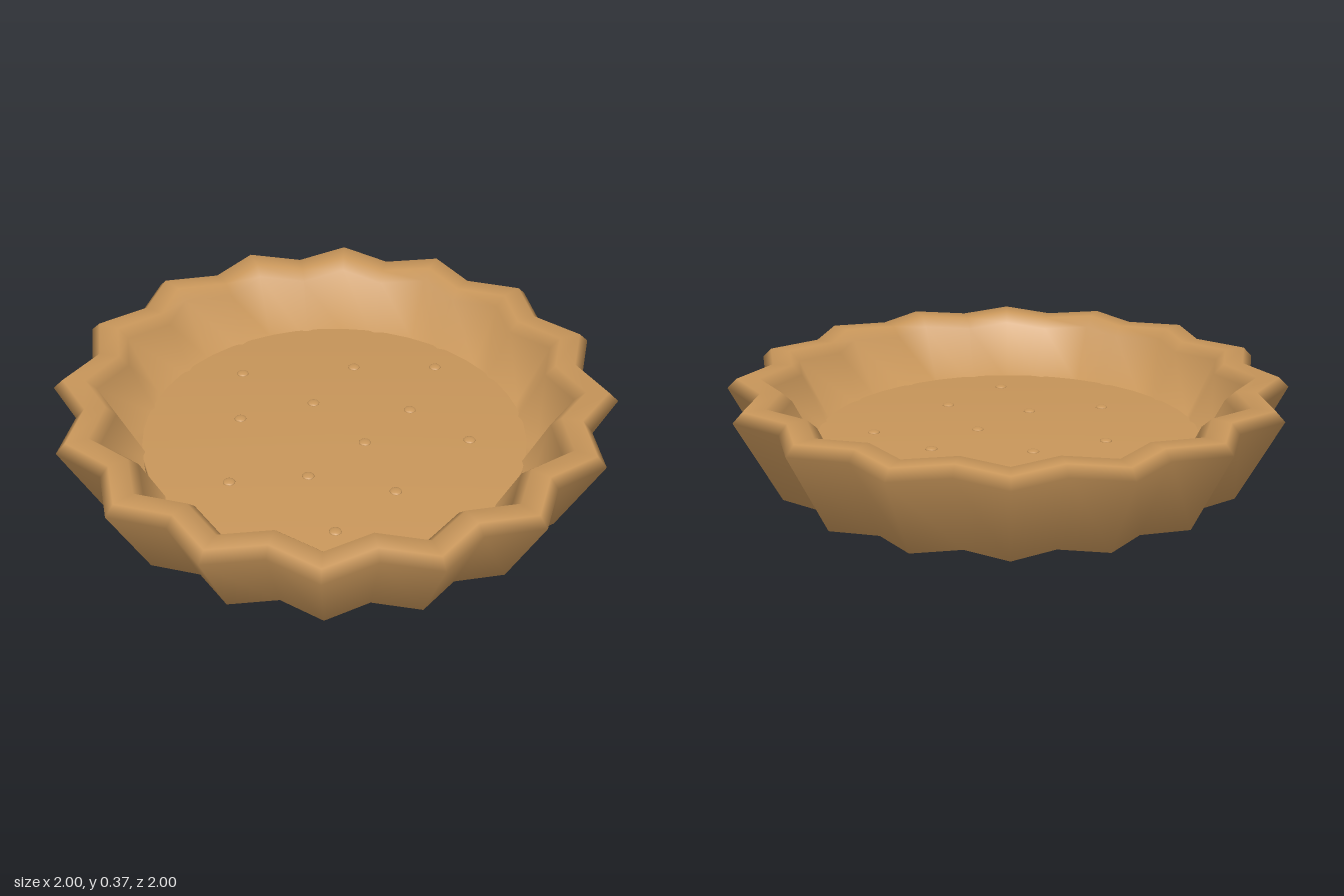
import * as THREE from 'three';
import { mergeVertices } from 'three/addons/utils/BufferGeometryUtils.js';

const SCALLOPS = 16;
const FLOOR_Y = 0.16;

// Weld a geometry so its normals run smoothly over every edge
function smooth(geometry) {
  geometry.deleteAttribute('normal');
  geometry.deleteAttribute('uv');
  const welded = mergeVertices(geometry, 1e-4);
  welded.computeVertexNormals();
  return welded;
}

// Turned shell whose radius ripples in and out around the rim
function flutedShell() {
  const profile = [
    [0, 0], [0.72, 0], [0.84, 0.035], [1, 0.335], [0.965, 0.37],
    [0.885, 0.37], [0.845, 0.335], [0.73, 0.125], [0, 0.125],
  ].map(([r, y]) => new THREE.Vector2(r, y));
  const geometry = new THREE.LatheGeometry(profile, SCALLOPS * 2);
  const p = geometry.attributes.position;
  for (let i = 0; i < p.count; i++) {
    const angle = Math.atan2(p.getX(i), p.getZ(i));
    const k = 1 - 0.046 * (1 - Math.cos(angle * SCALLOPS));
    p.setX(i, p.getX(i) * k);
    p.setZ(i, p.getZ(i) * k);
  }
  return smooth(geometry);
}

export function createModel() {
  const model = new THREE.Group();
  model.name = 'pieCrust';
  const crust = new THREE.MeshStandardMaterial({ color: 0xc8965a });
  crust.name = 'baked crust';

  const add = (name, geometry, x = 0, y = 0, z = 0) => {
    const mesh = new THREE.Mesh(geometry, crust);
    mesh.name = name;
    mesh.position.set(x, y, z);
    model.add(mesh);
    return mesh;
  };

  add('flutedShell', flutedShell());

  // Round pastry floor, just reaching into the inner flutes
  const floor = smooth(new THREE.CylinderGeometry(0.69, 0.69, 0.04, 48));
  add('pastryFloor', floor, 0, FLOOR_Y - 0.02, 0);

  // Small flattened fork marks scattered over the floor
  const mark = new THREE.SphereGeometry(0.022, 12, 8);
  mark.scale(1, 0.35, 1);
  const spots = [
    [0.17, -0.545], [-0.11, -0.415], [0.19, -0.25], [0.455, -0.17],
    [-0.475, -0.2], [-0.15, -0.14], [0.12, 0], [-0.35, 0.06],
    [0.02, 0.26], [0.33, 0.21], [-0.215, 0.405], [0.23, 0.49],
  ];
  spots.forEach(([x, z], i) => add(`forkMark${i + 1}`, mark, x, FLOOR_Y, z));

  return model;
}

= = = = = = =

### PROBLEM DETAILS
Leaving out the pictures, print each line of the records above from the first up to and including the one that contains "const k = 1", exactly as written.

### ANSWER
import * as THREE from 'three';
import { mergeVertices } from 'three/addons/utils/BufferGeometryUtils.js';

const SCALLOPS = 16;
const FLOOR_Y = 0.16;

// Weld a geometry so its normals run smoothly over every edge
function smooth(geometry) {
  geometry.deleteAttribute('normal');
  geometry.deleteAttribute('uv');
  const welded = mergeVertices(geometry, 1e-4);
  welded.computeVertexNormals();
  return welded;
}

// Turned shell whose radius ripples in and out around the rim
function flutedShell() {
  const profile = [
    [0, 0], [0.72, 0], [0.84, 0.035], [1, 0.335], [0.965, 0.37],
    [0.885, 0.37], [0.845, 0.335], [0.73, 0.125], [0, 0.125],
  ].map(([r, y]) => new THREE.Vector2(r, y));
  const geometry = new THREE.LatheGeometry(profile, SCALLOPS * 2);
  const p = geometry.attributes.position;
  for (let i = 0; i < p.count; i++) {
    const angle = Math.atan2(p.getX(i), p.getZ(i));
    const k = 1 - 0.046 * (1 - Math.cos(angle * SCALLOPS));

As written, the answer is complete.